Out of all the lines below, count those with the word "profile". Give the number only.

===== LISTED RECORDS

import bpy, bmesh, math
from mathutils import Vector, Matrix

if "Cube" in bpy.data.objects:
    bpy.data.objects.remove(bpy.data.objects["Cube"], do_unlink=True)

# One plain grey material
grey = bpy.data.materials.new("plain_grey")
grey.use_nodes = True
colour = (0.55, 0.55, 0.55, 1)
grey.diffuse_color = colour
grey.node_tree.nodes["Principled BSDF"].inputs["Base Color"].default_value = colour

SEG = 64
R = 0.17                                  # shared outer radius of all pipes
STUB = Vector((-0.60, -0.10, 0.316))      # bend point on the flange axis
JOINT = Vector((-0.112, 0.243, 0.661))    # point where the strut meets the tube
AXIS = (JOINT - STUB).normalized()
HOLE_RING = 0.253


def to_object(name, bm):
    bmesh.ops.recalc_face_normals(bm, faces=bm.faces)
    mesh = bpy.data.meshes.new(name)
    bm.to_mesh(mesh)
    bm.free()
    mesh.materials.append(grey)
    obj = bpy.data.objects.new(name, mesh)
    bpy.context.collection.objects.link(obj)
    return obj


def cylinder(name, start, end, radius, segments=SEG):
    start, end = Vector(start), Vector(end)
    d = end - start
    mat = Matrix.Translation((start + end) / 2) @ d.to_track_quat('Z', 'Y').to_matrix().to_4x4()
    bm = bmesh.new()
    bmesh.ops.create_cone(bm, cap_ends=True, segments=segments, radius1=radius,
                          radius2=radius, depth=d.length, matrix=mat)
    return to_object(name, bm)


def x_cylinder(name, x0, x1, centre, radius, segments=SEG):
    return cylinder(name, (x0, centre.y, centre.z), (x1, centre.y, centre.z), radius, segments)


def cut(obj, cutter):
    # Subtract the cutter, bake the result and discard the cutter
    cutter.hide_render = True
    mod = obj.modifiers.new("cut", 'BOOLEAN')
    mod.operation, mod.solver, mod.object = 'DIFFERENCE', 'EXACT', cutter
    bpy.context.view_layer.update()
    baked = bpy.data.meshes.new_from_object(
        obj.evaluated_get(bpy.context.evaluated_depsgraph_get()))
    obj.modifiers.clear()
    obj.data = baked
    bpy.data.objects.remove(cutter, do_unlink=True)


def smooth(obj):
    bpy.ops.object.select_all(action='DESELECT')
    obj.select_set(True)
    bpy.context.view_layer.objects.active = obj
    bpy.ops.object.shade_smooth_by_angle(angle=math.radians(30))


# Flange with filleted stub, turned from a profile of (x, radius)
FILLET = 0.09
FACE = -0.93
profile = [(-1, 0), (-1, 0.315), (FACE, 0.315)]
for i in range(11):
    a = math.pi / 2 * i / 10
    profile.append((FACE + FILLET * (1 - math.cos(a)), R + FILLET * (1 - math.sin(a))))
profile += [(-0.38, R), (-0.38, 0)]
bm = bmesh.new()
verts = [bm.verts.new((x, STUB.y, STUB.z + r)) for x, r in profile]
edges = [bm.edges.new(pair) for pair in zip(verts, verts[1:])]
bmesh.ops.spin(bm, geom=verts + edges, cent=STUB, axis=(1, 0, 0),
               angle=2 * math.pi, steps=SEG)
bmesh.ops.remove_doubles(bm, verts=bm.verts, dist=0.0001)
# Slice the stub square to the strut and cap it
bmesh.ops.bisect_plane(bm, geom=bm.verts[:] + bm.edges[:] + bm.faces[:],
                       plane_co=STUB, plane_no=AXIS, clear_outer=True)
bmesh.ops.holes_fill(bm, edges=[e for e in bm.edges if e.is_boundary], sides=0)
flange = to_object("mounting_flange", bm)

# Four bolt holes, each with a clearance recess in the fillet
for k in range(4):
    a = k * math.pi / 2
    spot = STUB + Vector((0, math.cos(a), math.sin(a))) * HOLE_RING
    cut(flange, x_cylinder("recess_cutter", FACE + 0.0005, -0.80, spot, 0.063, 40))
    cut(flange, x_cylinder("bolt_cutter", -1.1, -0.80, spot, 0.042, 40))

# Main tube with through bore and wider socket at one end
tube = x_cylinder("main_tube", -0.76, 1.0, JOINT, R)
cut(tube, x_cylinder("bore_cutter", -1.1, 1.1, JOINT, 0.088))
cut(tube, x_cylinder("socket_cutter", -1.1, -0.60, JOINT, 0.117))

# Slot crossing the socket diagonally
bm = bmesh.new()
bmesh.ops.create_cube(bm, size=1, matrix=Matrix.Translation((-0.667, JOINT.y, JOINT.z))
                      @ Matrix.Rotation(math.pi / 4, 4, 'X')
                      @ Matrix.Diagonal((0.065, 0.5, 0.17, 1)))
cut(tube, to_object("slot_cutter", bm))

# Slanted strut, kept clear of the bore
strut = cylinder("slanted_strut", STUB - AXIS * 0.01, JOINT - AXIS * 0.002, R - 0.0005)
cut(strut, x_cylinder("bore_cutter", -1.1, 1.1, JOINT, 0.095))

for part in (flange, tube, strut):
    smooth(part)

==========

• **COMPLETED TASK**: 5